Chu Vision Institute leadership team (left to right): Nic Jacobs, COA, OSA, CRC, VP of clinical research; Vanessa Novak, RN, clinical director; Y. Ralph Chu, MD; CEO, medical director; Jessica Heckman, OD, director of clinical affairs; Carrie Jacobs, COE, CPSS, OCS, practice administrator; Shari West, CPSS, director of refractive services.

Nic Jacobs, COA, OSA, CRC, and vice president of Chu Vision Institute’s Clinical and Regulatory Affairs, says the practice has become a “go-to place” for companies looking for clinical trial sites.
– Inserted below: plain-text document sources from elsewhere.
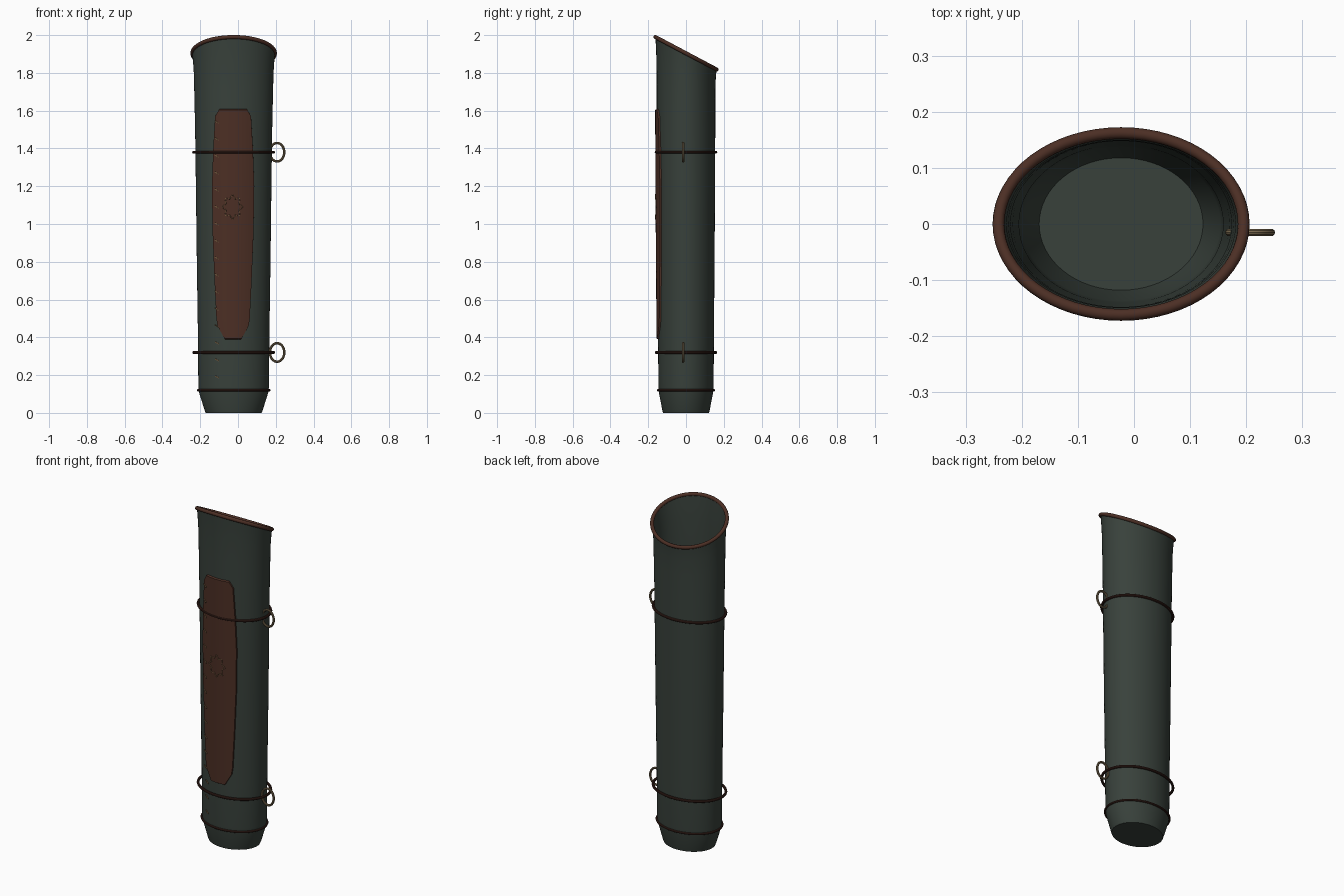
import bpy, bmesh, math
from mathutils import Vector

if "Cube" in bpy.data.objects:
    bpy.data.objects.remove(bpy.data.objects["Cube"])

CX = -0.023   # centre of the tube
N = 64


def mat(name, c):
    m = bpy.data.materials.new(name)
    m.diffuse_color = (*c, 1)
    m.use_nodes = True
    m.node_tree.nodes["Principled BSDF"].inputs["Base Color"].default_value = m.diffuse_color
    return m


GREEN = mat("dark green leather", (0.040, 0.053, 0.044))
BROWN = mat("brown leather", (0.072, 0.028, 0.018))
STRAP = mat("dark strap leather", (0.045, 0.017, 0.012))
BRASS = mat("aged brass", (0.20, 0.145, 0.08))
THREAD = mat("tan thread", (0.19, 0.115, 0.055))


def make(name, verts, faces, m):
    me = bpy.data.meshes.new(name)
    bm = bmesh.new()
    vs = [bm.verts.new(v) for v in verts]
    for f in faces:
        bm.faces.new([vs[i] for i in f])
    bmesh.ops.recalc_face_normals(bm, faces=bm.faces)
    bm.to_mesh(me)
    bm.free()
    me.materials.append(m)
    ob = bpy.data.objects.new(name, me)
    bpy.context.collection.objects.link(ob)
    bpy.ops.object.select_all(action='DESELECT')
    ob.select_set(True)
    bpy.context.view_layer.objects.active = ob
    bpy.ops.object.shade_smooth_by_angle(angle=math.radians(35))
    return ob


def tube(name, pts, r, m, sides=10):
    """Closed tube along a loop of points."""
    n = len(pts)
    mid = sum((Vector(p) for p in pts), Vector()) / n
    nrm = (Vector(pts[0]) - mid).cross(Vector(pts[n // 4]) - mid).normalized()
    verts, faces = [], []
    for i in range(n):
        t = (Vector(pts[(i + 1) % n]) - Vector(pts[i - 1])).normalized()
        side = t.cross(nrm).normalized()
        for j in range(sides):
            a = 2 * math.pi * j / sides
            verts.append(Vector(pts[i]) + r * (math.cos(a) * side + math.sin(a) * nrm))
    for i in range(n):
        for j in range(sides):
            k, l = (i + 1) % n, (j + 1) % sides
            faces.append((i * sides + j, i * sides + l, k * sides + l, k * sides + j))
    return make(name, verts, faces, m)


def ellipse(rx, ry, z, slope=0.0):
    out = []
    for i in range(N):
        a = 2 * math.pi * i / N
        y = ry * math.sin(a)
        out.append((CX + rx * math.cos(a), y, z - slope * y))
    return out


# Tube profile: z, x radius, y radius, slant of the section
PROF = [(0.0, 0.148, 0.122, 0), (0.012, 0.153, 0.125, 0), (0.11, 0.184, 0.144, 0),
        (0.14, 0.187, 0.146, 0), (0.4, 0.189, 0.148, 0), (0.8, 0.195, 0.151, 0),
        (1.2, 0.200, 0.154, 0), (1.5, 0.204, 0.155, 0), (1.68, 0.208, 0.155, 0.2),
        (1.80, 0.211, 0.156, 0.37), (1.86, 0.215, 0.159, 0.46), (1.904, 0.219, 0.162, 0.53)]


def radii(z):
    for a, b in zip(PROF, PROF[1:]):
        if z <= b[0]:
            t = (z - a[0]) / (b[0] - a[0])
            return a[1] + t * (b[1] - a[1]), a[2] + t * (b[2] - a[2])
    return PROF[-1][1:3]


def front(x, z, off=0.0):
    """Point on the front of the tube, lifted by off."""
    rx, ry = radii(z)
    u = (x - CX) / rx
    d = Vector((u / rx, -math.sqrt(1 - u * u) / ry, 0)).normalized()
    return Vector((x, -ry * math.sqrt(1 - u * u), z)) + d * off


# Hollow tube: outer wall up, inner wall down, both ends capped
loops = [ellipse(rx, ry, z, s) for z, rx, ry, s in PROF]
loops += [ellipse(rx - .007, ry - .007, max(z, 0.01), s) for z, rx, ry, s in reversed(PROF[1:])]
verts = [p for l in loops for p in l]
faces = [(k * N + i, k * N + (i + 1) % N, (k + 1) * N + (i + 1) % N, (k + 1) * N + i)
         for k in range(len(loops) - 1) for i in range(N)]
faces += [tuple(range(N)), tuple(range(len(verts) - N, len(verts)))]
make("quiver_body", verts, faces, GREEN)

# Slanted rim and the straps
tube("rim", ellipse(0.2185, 0.162, 1.904, 0.53), 0.0105, BROWN, 12)
tube("base_cord", ellipse(0.189, 0.148, 0.12), 0.006, STRAP)
for label, z in (("lower", 0.32), ("upper", 1.38)):
    tube(label + "_strap", ellipse(0.212, 0.158, z), 0.0075, STRAP)
    ring = [(0.207 + 0.038 * math.cos(a), -0.015, z + 0.049 * math.sin(a))
            for a in (2 * math.pi * i / 32 for i in range(32))]
    tube(label + "_ring", ring, 0.0065, BRASS)

# Front panel wrapped on the tube: z, half width, lift
ROWS = [(0.388, 0.042, -.002), (0.394, 0.046, .008), (0.46, 0.083, .008), (0.5, 0.089, .008),
        (0.7, 0.099, .008), (0.95, 0.109, .008), (1.2, 0.113, .008), (1.4, 0.106, .008),
        (1.57, 0.096, .008), (1.604, 0.076, .008), (1.61, 0.072, -.002)]
US = [-1, -0.96] + [-0.8 + 0.2 * i for i in range(9)] + [0.96, 1]
pv = [front(-0.026 + u * w, z, -.002 if abs(u) == 1 else o) for z, w, o in ROWS for u in US]
c = len(US)
pf = [(r * c + i, r * c + i + 1, (r + 1) * c + i + 1, (r + 1) * c + i)
      for r in range(len(ROWS) - 1) for i in range(c - 1)]
make("front_panel", pv, pf, BROWN)

# Stitches down the left side
sv, sf = [], []
BOX = [(0, 1, 3, 2), (4, 5, 7, 6), (0, 1, 5, 4), (2, 3, 7, 6), (0, 2, 6, 4), (1, 3, 7, 5)]
for i in range(16):
    z = 0.19 + i * 0.09
    on = 0.4 < z < 1.6
    b = len(sv)
    for e in (-1, 1):
        for h in (-1, 1):
            for o in (0, 1):
                sv.append(front(-0.11 + e * 0.010, z - e * 0.006 + h * 0.0025,
                                (0.006 if on else -0.002) + o * 0.006))
    sf += [tuple(b + k for k in f) for f in BOX]
make("stitches", sv, sf, THREAD)

# Star outline on the panel
star = []
for i in range(16):
    a = math.pi / 2 + math.pi * i / 8
    k = 1.0 if i % 2 == 0 else 0.68
    star.append(front(-0.029 + 0.053 * k * math.cos(a), 1.09 + 0.067 * k * math.sin(a), 0.008))
tube("star_emblem", star, 0.0025, THREAD, 6)
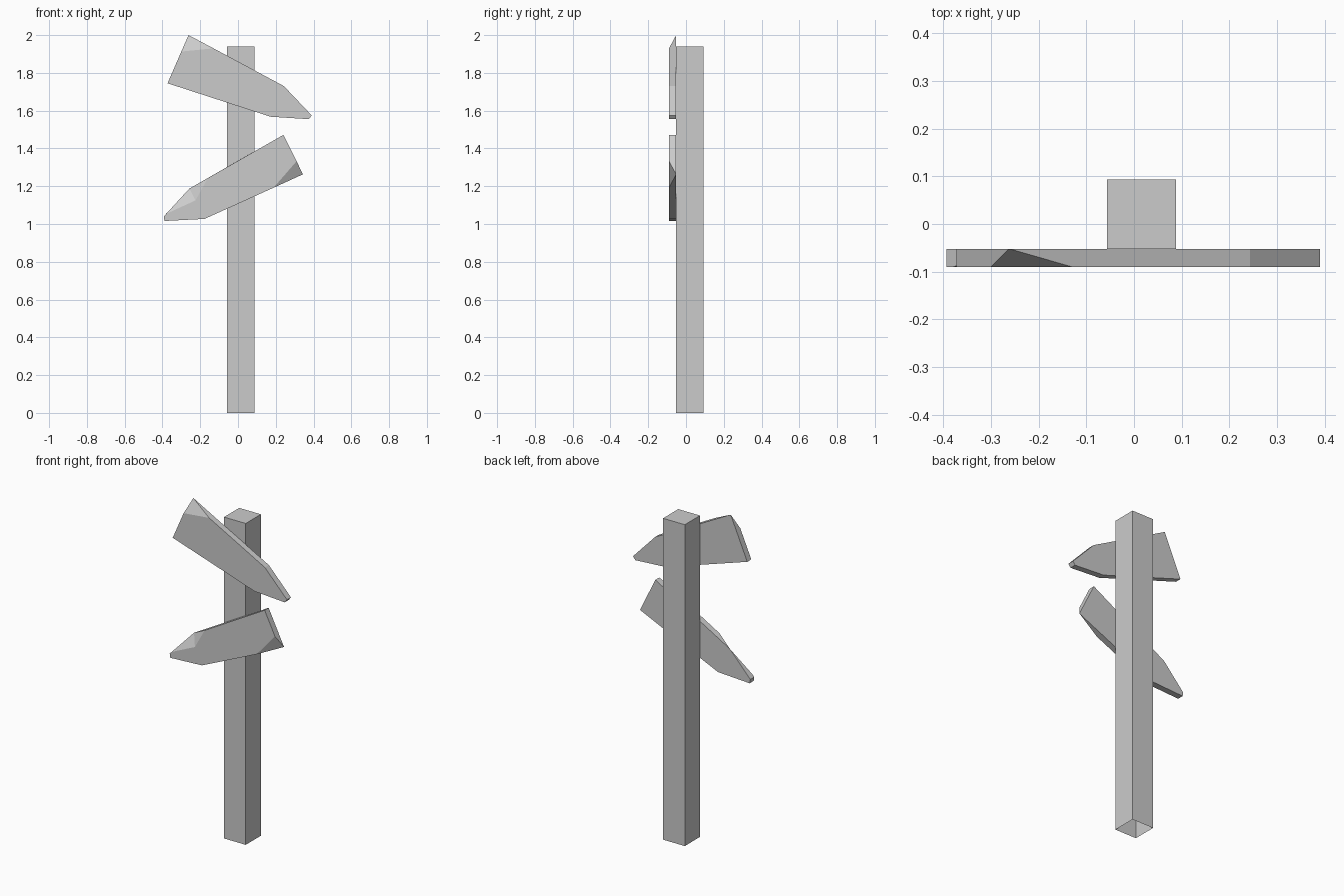
import bpy, bmesh

if "Cube" in bpy.data.objects:
    bpy.data.objects.remove(bpy.data.objects["Cube"])

FRONT, BACK = -0.09, -0.052


def finish(bm, name):
    bmesh.ops.recalc_face_normals(bm, faces=bm.faces)
    mesh = bpy.data.meshes.new(name)
    bm.to_mesh(mesh)
    bm.free()
    obj = bpy.data.objects.new(name, mesh)
    bpy.context.collection.objects.link(obj)
    return obj


def plank(name, outline, chips):
    """Extruded outline; chips maps a corner index to the front points replacing it."""
    bm = bmesh.new()
    back = [bm.verts.new((x, BACK, z)) for x, z in outline]
    front = [[bm.verts.new((x, FRONT, z)) for x, z in chips.get(i, [p])]
             for i, p in enumerate(outline)]
    bm.faces.new(back)
    bm.faces.new([v for group in front for v in group])
    for i, group in enumerate(front):
        j = (i + 1) % len(outline)
        bm.faces.new((back[i], back[j], front[j][0], group[-1]))
        # slanted facets where the corner is chipped
        for a, b in zip(group, group[1:]):
            bm.faces.new((back[i], a, b))
    return finish(bm, name)


# square post, open underneath
bm = bmesh.new()
bmesh.ops.create_cube(bm, size=1)
for v in bm.verts:
    v.co = (0.0155 + v.co.x * 0.145, 0.0205 + v.co.y * 0.145, (v.co.z + 0.5) * 1.94)
bottom = [f for f in bm.faces if f.calc_center_median().z < 0.01]
bmesh.ops.delete(bm, geom=bottom, context='FACES_ONLY')
finish(bm, "post")

# upper arrow board, pointing right
plank("upper_board",
      [(-0.373, 1.745), (-0.262, 2.0), (0.243, 1.73),
       (0.39, 1.575), (0.375, 1.555), (0.172, 1.568)],
      {1: [(-0.30, 1.913), (-0.13, 1.93)]})

# lower arrow board, pointing left
plank("lower_board",
      [(-0.393, 1.04), (-0.257, 1.188), (0.241, 1.472),
       (0.344, 1.263), (-0.177, 1.027), (-0.389, 1.016)],
      {1: [(-0.38, 1.054), (-0.225, 1.125), (-0.16, 1.243)],
       3: [(0.31, 1.332), (0.188, 1.192)]})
He adds that the practice is overseeing six clinical trials, the majority of which are on the refractive side.

“We have a real passion for making our cataract and refractive surgery patients aware that they have a lot of choices for their vision,” Dr. Chu says. “For us, the motivation to ultimately offer something new comes down to being excited about the potential benefit it’s going to have on the right patient candidate.”

The proof is in the patients

In addition to the practice’s many patient testimonials, another testament to the Chu Vision Institute’s passion for cataract and refractive surgery technology and its streamlined approach to patient care is its returning patients, says Dr. Heckman.

“The patients we see don’t just come in for one procedure, and we never see them again,” she says. “For example, our LASIK patients are starting to come in presbyopic, and now we have presbyopia technology we can start to talk to them about as far as inlays and things coming down the pipeline with research that we’re involved with. Also, those patients come back for cataract surgery, so it’s nice that we are taking care of patients refractively throughout their lifespan.” OP